INSTRUCTIONS TO FOLLOW
Gather the lines from the material that contain "case".

STORED DATA
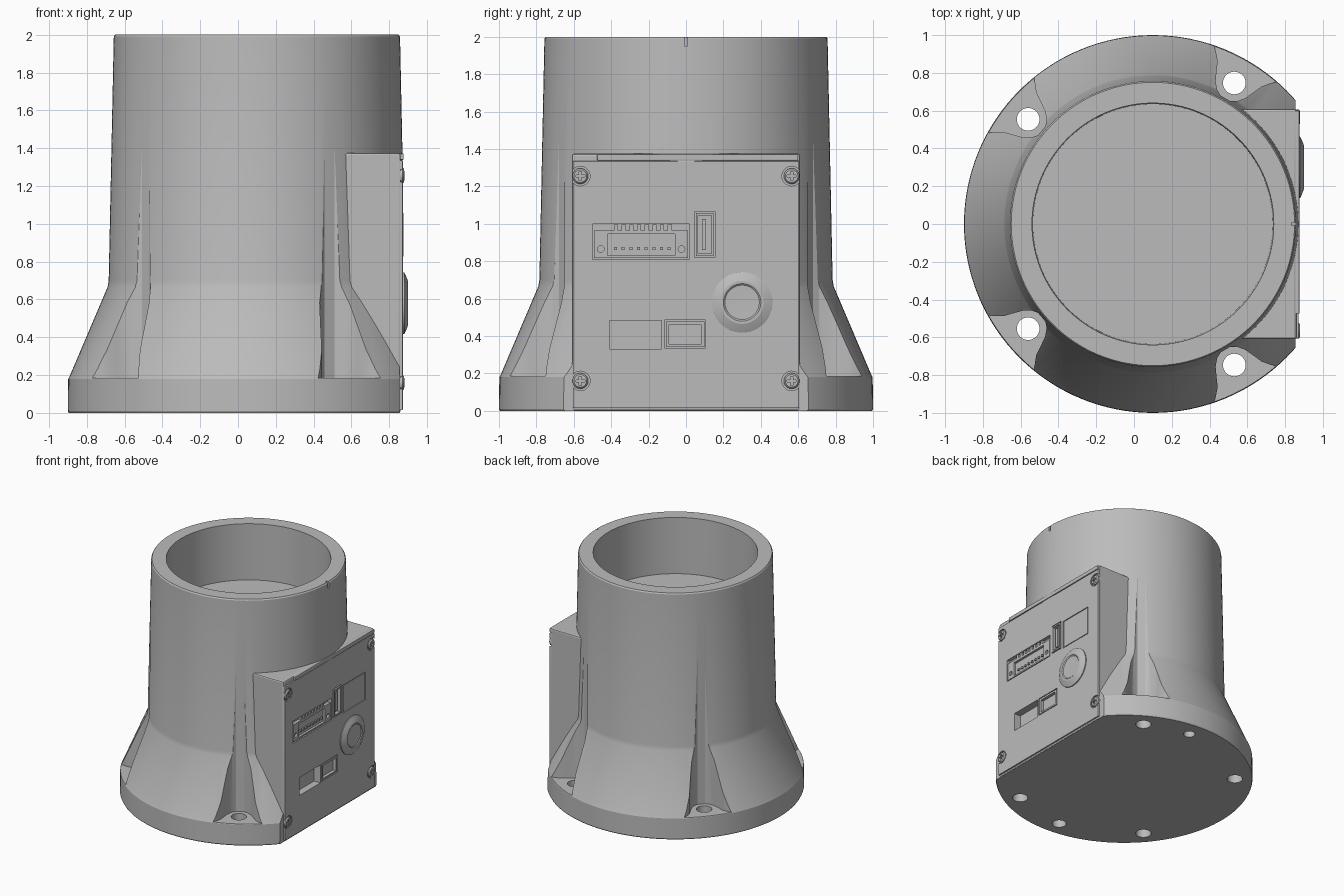
import bpy, bmesh, math
from mathutils import Matrix, Vector

cube = bpy.data.objects.get("Cube")
if cube:
    bpy.data.objects.remove(cube, do_unlink=True)

grey = bpy.data.materials.new("matte grey")
grey.use_nodes = True
grey.diffuse_color = (0.5, 0.5, 0.5, 1)
grey.node_tree.nodes["Principled BSDF"].inputs["Base Color"].default_value = (0.5, 0.5, 0.5, 1)

AXIS = 0.1      # x of the tower axis
FACE = 0.872    # x of the cover plate face


def make(name, bm):
    bmesh.ops.recalc_face_normals(bm, faces=bm.faces)
    me = bpy.data.meshes.new(name)
    bm.to_mesh(me)
    bm.free()
    ob = bpy.data.objects.new(name, me)
    bpy.context.collection.objects.link(ob)
    me.materials.append(grey)
    return ob


def box(name, x, y, z, bevel=0):
    bm = bmesh.new()
    bmesh.ops.create_cube(bm, size=1)
    for v in bm.verts:
        v.co = [(a + b) / 2 + c * (b - a) for (a, b), c in zip((x, y, z), v.co)]
    if bevel:
        bmesh.ops.bevel(bm, geom=bm.edges[:], offset=bevel, segments=2,
                        affect='EDGES', profile=0.5)
    return make(name, bm)


def lathe(name, profile, steps, matrix):
    """Spin (radius, height) points around local z, then place the result."""
    bm = bmesh.new()
    rings = []
    for r, h in profile:
        n = 1 if r == 0 else steps
        rings.append([bm.verts.new((r * math.cos(math.tau * i / steps),
                                    r * math.sin(math.tau * i / steps), h)) for i in range(n)])
    for a, b in zip(rings, rings[1:]):
        for i in range(steps):
            j = (i + 1) % steps
            quad = [a[i % len(a)], a[j % len(a)], b[j % len(b)], b[i % len(b)]]
            bm.faces.new(list(dict.fromkeys(quad)))
    bm.transform(matrix)
    return make(name, bm)


def upright(x, y, z):
    return Matrix.Translation((x, y, z))


def facing_right(x, y, z):
    return Matrix.Translation((x, y, z)) @ Matrix.Rotation(math.pi / 2, 4, 'Y')


def rod(name, r, h, matrix, steps=32):
    return lathe(name, [(0, 0), (r, 0), (r, h), (0, h)], steps, matrix)


def combine(target, tools, operation='DIFFERENCE'):
    for tool in tools:
        m = target.modifiers.new("cut", 'BOOLEAN')
        m.operation, m.solver, m.object = operation, 'EXACT', tool
    bpy.context.view_layer.update()
    me = bpy.data.meshes.new_from_object(
        target.evaluated_get(bpy.context.evaluated_depsgraph_get()))
    target.modifiers.clear()
    target.data = me


def discard(tools):
    for tool in tools:
        bpy.data.objects.remove(tool, do_unlink=True)


# Tower: flange, flared foot, tapered tube and open bore
housing = lathe("housing", [(0, 0), (0.995, 0), (1, 0.01), (0.998, 0.18), (0.988, 0.2),
                            (0.79, 0.665), (0.784, 0.7), (0.757, 1.99), (0.75, 2),
                            (0.64, 2), (0.635, 1.52), (0, 1.52)], 128, upright(AXIS, 0, 0))
flat_cut = box("flat_cut", (0.855, 1.5), (-2, 2), (-1, 1.3))
combine(housing, [flat_cut])

# Electronics box on the left side
case = box("case", (0.3, 0.86), (-0.61, 0.61), (0, 1.375), 0.012)
combine(housing, [case], 'UNION')


# Bolt pockets with flared walls, bolt holes, blind holes and alignment notch
def pocket(angle):
    half = [(0.768, 0.03), (0.785, 0.06), (0.82, 0.09), (0.87, 0.113),
            (0.92, 0.135), (0.96, 0.17), (1, 0.22), (1.1, 0.36)]
    outline = half + [(u, -v) for u, v in reversed(half)]
    bm = bmesh.new()
    face = bm.faces.new([bm.verts.new((u, v, 0.185)) for u, v in outline])
    top = bmesh.ops.extrude_face_region(bm, geom=[face])["geom"]
    bmesh.ops.translate(bm, vec=(0, 0, 1.6),
                        verts=[g for g in top if isinstance(g, bmesh.types.BMVert)])
    bm.transform(upright(AXIS, 0, 0) @ Matrix.Rotation(angle, 4, 'Z'))
    return make("pocket_cut", bm)


def on_circle(degrees, r=0.862):
    a = math.radians(degrees)
    return AXIS + r * math.cos(a), r * math.sin(a)


cuts = []
for deg in (60, 140, -140, -60):
    cuts.append(pocket(math.radians(deg)))
    cuts.append(rod("bolt_cut", 0.06, 0.5, upright(*on_circle(deg), -0.1)))
for deg, r in ((86, 0.045), (-94, 0.055)):
    cuts.append(rod("blind_cut", r, 0.2, upright(*on_circle(deg), -0.1)))
cuts.append(box("notch_cut", (AXIS + 0.735, 1.2), (-0.008, 0.008), (1.95, 2.1)))
combine(housing, cuts)
discard(cuts + [flat_cut, case])

# Cover plate and top lip
plate = box("cover_plate", (0.85, FACE), (-0.605, 0.605), (0.015, 1.335), 0.004)
lip = box("top_lip", (0.83, 0.876), (-0.475, 0.6), (1.338, 1.372), 0.005)

# Port openings: (name, y range, z range, depth)
ports = [("terminal", (-0.5, 0.02), (0.81, 1.0), 0.03),
         ("slot", (0.045, 0.155), (0.82, 1.065), 0.03),
         ("socket", (0.18, 0.48), (0.81, 1.05), 0.008),
         ("power", (-0.41, -0.13), (0.33, 0.483), 0.06),
         ("plug", (-0.115, 0.105), (0.335, 0.485), 0.03)]
SCREWS = [(y, z) for y in (-0.565, 0.565) for z in (0.16, 1.255)]
cuts = [box(n + "_cut", (FACE - d, 1), y, z) for n, y, z, d in ports]
cuts += [rod("screw_cut", 0.052, 0.2, facing_right(FACE - 0.012, y, z)) for y, z in SCREWS]
for ob in (housing, plate):
    combine(ob, cuts)
discard(cuts)

# Connector bodies inside the openings
terminal = box("terminal_block", (0.8, FACE - 0.002), (-0.492, 0.012), (0.818, 0.965))
cuts = [box("mouth_cut", (FACE - 0.022, 1), (-0.42, -0.06), (0.83, 0.945))]
cuts += [rod("ear_cut", 0.018, 0.2, facing_right(FACE - 0.02, y, 0.865), 16)
         for y in (-0.456, -0.024)]
combine(terminal, cuts)
discard(cuts)
for i in range(8):
    y = -0.385 + i * 0.041
    box("terminal_tooth", (0.83, FACE - 0.002), (y, y + 0.022), (0.965, 0.995))
    box("terminal_pin", (0.83, FACE - 0.008), (y, y + 0.016), (0.86, 0.876))

slot_shell = box("slot_shell", (0.83, FACE + 0.004), (0.053, 0.147), (0.828, 1.057))
cuts = [box("slot_cut", (FACE - 0.025, 1), (0.064, 0.136), (0.84, 1.045))]
combine(slot_shell, cuts)
discard(cuts)
box("slot_tongue", (0.83, FACE - 0.004), (0.085, 0.108), (0.86, 1.025))

box("socket_face", (0.83, FACE - 0.002), (0.187, 0.473), (0.817, 1.043))

plug = box("plug_shell", (0.83, FACE), (-0.108, 0.098), (0.342, 0.478))
cuts = [box("plug_cut", (FACE - 0.025, 1), (-0.09, 0.08), (0.355, 0.462))]
combine(plug, cuts)
discard(cuts)

# Round button with raised rim and dished centre
lathe("button", [(0, 0), (0.162, 0), (0.162, 0.012), (0.15, 0.018), (0.115, 0.032),
                 (0.1, 0.032), (0.092, 0.026), (0, 0.023)], 64, facing_right(0.868, 0.3, 0.58))

# Corner screws with cross recess
for y, z in SCREWS:
    screw = lathe("corner_screw", [(0, 0), (0.042, 0), (0.042, 0.018), (0.034, 0.026),
                                   (0, 0.027)], 32, facing_right(0.853, y, z))
    cuts = [box("cross_cut", (FACE - 0.006, 1), (y - a, y + a), (z - b, z + b))
            for a, b in ((0.024, 0.006), (0.006, 0.024))]
    combine(screw, cuts)
    discard(cuts)

# Smooth curved walls, sharp edges
bpy.ops.object.select_all(action='DESELECT')
for ob in bpy.context.scene.objects:
    if ob.type == 'MESH':
        ob.select_set(True)
        bpy.context.view_layer.objects.active = ob
bpy.ops.object.shade_smooth_by_angle(angle=math.radians(20))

OUTPUT FOR THIS EXERCISE
case = box("case", (0.3, 0.86), (-0.61, 0.61), (0, 1.375), 0.012)
combine(housing, [case], 'UNION')
discard(cuts + [flat_cut, case])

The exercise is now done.